What the task asks
Although the data below holds other lines too, output only those from the line with "lip, offset along" up to and including the line with "out.append(bm.verts.new(((d - w)", exactly as they appear.

·····

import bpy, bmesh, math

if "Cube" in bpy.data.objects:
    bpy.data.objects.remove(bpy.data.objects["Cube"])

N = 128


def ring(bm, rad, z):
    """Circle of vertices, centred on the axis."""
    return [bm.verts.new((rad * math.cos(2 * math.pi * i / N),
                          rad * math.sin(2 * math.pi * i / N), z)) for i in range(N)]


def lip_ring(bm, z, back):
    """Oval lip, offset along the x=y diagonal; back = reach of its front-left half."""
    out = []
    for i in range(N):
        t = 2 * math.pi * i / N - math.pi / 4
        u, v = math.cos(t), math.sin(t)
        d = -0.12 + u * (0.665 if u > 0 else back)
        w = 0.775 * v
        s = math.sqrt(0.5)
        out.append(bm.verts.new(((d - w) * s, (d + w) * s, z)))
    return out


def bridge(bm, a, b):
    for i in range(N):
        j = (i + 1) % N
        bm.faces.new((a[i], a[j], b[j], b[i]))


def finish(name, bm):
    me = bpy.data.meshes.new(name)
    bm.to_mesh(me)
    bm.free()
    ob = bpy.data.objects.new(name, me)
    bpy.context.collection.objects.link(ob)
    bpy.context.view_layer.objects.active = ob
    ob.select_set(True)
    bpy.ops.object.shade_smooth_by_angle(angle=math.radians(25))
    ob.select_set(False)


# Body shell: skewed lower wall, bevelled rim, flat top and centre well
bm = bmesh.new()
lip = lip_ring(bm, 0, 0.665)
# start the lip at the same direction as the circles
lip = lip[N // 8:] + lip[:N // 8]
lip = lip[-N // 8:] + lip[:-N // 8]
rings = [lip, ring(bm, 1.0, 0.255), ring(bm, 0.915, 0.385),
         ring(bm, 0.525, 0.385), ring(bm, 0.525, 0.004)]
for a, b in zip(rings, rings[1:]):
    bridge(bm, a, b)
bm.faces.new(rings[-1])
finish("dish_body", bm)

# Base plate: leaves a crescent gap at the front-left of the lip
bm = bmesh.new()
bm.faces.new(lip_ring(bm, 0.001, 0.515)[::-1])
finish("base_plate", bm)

·····

Reply to the task
    """Oval lip, offset along the x=y diagonal; back = reach of its front-left half."""
    out = []
    for i in range(N):
        t = 2 * math.pi * i / N - math.pi / 4
        u, v = math.cos(t), math.sin(t)
        d = -0.12 + u * (0.665 if u > 0 else back)
        w = 0.775 * v
        s = math.sqrt(0.5)
        out.append(bm.verts.new(((d - w) * s, (d + w) * s, z)))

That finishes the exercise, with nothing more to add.